Additional file 7s: +and K+. Protein trees marked with the names of the S. cerevisiae homologues (except for Acu and Hak K+ transporters, which are not found in S. cerevisiae). The trees (except for Acu and Hak) were rooted with homologous proteins from C. neoformans (Trk: [GenBank:XP_570017] and [GenBank:XP_569339]; Tok: [GenBank:XP_568987] and [GenBank:XP_568988]; Nha: [GenBank:XP_569560]; Ena: [GenBank:XP_572412], [GenBank:XP_568029] and [GenBank:XP_570160]; Pho: [GenBank:XP_568082]; Nhx: [GenBank:XP_570596]; Kha: [GenBank:XP_571501]; Vnx: [GenBank:XP_569752]; Mrs: [GenBank:XP_569566]; Pma: [GenBank:XP_568571]) and the root location is marked with an arrow. In addition to genes from A. pullulans, homologues from the following fungi were used: H. werneckii (Hw), M. graminicola (Mg) and S. cerevisiae (Sc). For Acu, homologues from Ustilago maydis (Um) and Millerozyma farinosa (Mf; Pichia farinosa) were used; for Hak, homologues from N. crassa (Nc) and C. albicans (Ca) were used. The GenBank accession numbers of the individual proteins are listed in the trees. Putative gene duplications leading to the present diversity of these genes in A. pullulans are marked with double arrows. ApP, A. pullulans var. pullulans; ApS, A. pullulans var. subglaciale; ApN, A. pullulans var. namibiae; ApM, A. pullulans var. melanogenum.(PDF 35 KB)

Alkali-metal cation transporters of the four

Additional file 8: Aureobasidium pullulans varieties and related fungi, divided into subgroups as determined by the phylogenetic analysis (Figure 4).(XLSX 11 KB)

Phylogenetic analysis of bacteriorhodopsins from the four

Additional file 9: Aureobasidium pullulans varieties and related fungi. Numbers before species names are protein ID numbers of the Joint Genome Institute Genome Portal. The structures of the genes are represented by horizontal bars (exons) and spaces between them (introns). Lengths of the bars are proportional to the lengths of the feature represented. (PDF 22 KB)

Distances between the four sequenced genomes of

Additional file 10: Aureobasidium species and selected Saccharomyces species.(XLSX 12 KB)

Dot-plot comparison of

Additional file 11: Aureobasidium species scaffolds longer than 200 kbp. Six-frame translations of scaffolds aligned with Mummer 3.23. Homologous regions are plotted as dots.

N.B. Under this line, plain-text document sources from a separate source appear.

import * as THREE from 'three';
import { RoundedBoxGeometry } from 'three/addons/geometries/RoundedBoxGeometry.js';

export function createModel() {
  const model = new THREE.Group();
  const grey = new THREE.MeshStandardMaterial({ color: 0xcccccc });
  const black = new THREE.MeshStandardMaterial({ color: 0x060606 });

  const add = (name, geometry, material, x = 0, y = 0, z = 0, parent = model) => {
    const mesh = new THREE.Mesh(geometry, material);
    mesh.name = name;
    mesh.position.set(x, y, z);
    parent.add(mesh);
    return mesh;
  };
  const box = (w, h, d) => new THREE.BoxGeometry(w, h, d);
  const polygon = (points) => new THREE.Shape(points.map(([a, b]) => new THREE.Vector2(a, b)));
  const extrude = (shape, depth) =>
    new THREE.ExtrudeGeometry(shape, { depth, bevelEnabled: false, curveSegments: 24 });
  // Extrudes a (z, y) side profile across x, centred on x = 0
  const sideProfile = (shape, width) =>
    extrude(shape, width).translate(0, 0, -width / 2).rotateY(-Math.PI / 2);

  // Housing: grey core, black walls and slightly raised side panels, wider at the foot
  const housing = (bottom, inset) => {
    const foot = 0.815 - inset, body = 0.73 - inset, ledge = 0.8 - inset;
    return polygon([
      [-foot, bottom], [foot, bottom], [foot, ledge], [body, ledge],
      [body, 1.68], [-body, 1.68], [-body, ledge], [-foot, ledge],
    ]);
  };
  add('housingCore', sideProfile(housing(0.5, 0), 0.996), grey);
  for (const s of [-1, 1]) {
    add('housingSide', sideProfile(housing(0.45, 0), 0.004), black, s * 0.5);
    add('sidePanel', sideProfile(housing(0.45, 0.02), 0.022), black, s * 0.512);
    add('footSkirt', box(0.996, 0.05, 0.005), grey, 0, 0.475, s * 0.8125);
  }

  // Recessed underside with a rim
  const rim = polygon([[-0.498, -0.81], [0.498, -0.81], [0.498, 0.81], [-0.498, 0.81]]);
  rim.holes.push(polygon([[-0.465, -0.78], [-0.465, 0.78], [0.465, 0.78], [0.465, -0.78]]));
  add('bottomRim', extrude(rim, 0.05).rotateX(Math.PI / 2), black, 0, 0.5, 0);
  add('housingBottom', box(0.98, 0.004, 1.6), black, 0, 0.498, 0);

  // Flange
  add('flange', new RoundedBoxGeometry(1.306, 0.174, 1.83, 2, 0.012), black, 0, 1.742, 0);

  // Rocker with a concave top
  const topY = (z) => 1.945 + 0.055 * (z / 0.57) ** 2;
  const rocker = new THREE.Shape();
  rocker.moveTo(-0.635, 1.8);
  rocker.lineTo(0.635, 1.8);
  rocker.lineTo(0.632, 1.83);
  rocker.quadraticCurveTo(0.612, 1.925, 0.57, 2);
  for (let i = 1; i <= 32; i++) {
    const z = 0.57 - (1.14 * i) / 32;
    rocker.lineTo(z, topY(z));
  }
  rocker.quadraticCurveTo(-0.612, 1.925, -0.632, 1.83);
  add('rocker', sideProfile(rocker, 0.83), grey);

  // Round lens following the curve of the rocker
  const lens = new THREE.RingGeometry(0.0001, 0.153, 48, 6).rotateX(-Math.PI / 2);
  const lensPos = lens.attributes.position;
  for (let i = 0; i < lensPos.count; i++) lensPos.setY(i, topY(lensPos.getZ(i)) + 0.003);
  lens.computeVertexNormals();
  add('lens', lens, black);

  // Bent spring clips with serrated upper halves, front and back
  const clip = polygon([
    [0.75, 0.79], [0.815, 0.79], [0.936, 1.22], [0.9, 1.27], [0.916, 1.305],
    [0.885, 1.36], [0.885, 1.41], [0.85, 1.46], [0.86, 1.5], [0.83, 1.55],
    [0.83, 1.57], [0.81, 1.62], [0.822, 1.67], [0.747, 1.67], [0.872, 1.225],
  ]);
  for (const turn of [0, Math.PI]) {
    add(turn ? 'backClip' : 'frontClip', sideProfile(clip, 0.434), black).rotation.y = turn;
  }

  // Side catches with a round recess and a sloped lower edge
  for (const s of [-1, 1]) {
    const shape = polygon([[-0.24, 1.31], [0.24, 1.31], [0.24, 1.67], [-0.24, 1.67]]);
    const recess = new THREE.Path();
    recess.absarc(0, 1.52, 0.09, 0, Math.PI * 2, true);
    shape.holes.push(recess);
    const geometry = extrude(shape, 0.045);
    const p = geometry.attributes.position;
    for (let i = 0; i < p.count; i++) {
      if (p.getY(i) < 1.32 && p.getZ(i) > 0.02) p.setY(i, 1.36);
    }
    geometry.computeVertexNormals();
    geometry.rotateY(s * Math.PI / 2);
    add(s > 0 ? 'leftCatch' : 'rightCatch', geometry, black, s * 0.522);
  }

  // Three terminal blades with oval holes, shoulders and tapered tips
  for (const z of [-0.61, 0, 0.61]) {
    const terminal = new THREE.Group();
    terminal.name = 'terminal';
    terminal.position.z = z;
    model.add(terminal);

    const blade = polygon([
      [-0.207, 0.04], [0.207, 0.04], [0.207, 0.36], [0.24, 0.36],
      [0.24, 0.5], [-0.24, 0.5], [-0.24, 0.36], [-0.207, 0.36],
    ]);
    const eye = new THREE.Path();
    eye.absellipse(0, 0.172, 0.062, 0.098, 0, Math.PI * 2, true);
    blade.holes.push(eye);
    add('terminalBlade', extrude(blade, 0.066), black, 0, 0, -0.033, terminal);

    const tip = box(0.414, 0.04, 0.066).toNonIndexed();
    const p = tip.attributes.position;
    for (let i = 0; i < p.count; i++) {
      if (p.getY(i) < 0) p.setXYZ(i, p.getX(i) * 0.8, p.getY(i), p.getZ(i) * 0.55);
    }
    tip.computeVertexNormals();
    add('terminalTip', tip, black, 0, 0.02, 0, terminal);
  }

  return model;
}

Scaffolds of each species are displayed ordered by decreasing size along the X and Y axes. Diagonal lines of dots in individual boxes represent syntenic regions. (PDF 7 MB)

Putative second mating type locus, MAT2-2.

Additional file 12: Putative MAT2-2-1 genes with clearly recognisable HMG box domains (PF00505). Downstream of the putative MAT2-2-1 there is a gene with the Mob1/phocein family (Mob1 kin. reg.; PF03637), and taurine catabolism dioxygenase (TauD; PF02668), and a gene with the major facilitator superfamily (MFS_1; PF07690) domain. Upstream of the putative MAT2-2-1 there are two genes, the first encoding a hypothetical protein most similar to GDSL lipase (with no Pfam domain), and the second encoding SNF-2 helicase (PF00176). (PDF 16 KB)

Authors’ original submitted files for images

Rights and permissions

This article is published under license to BioMed Central Ltd. This is an Open Access article distributed under the terms of the Creative Commons Attribution License (, which permits unrestricted use, distribution, and reproduction in any medium, provided the original work is properly credited. The Creative Commons Public Domain Dedication waiver ( applies to the data made available in this article, unless otherwise stated.

Reprints and Permissions

About this article

Verify currency and authenticity via CrossMark

Cite this article

Gostinčar, C., Ohm, R.A., Kogej, T. et al. Genome sequencing of four Aureobasidium pullulans varieties: biotechnological potential, stress tolerance, and description of new species. BMC Genomics 15, 549 (2014).

Download citation


  • Aureobasidium pullulans
  • Dothideomycetes
  • Genome
  • Stress
  • Haloadaptation
  • Halotolerance
  • Polyextremotolerant
  • New species
  • Opportunistic mycosis
  • Pullulan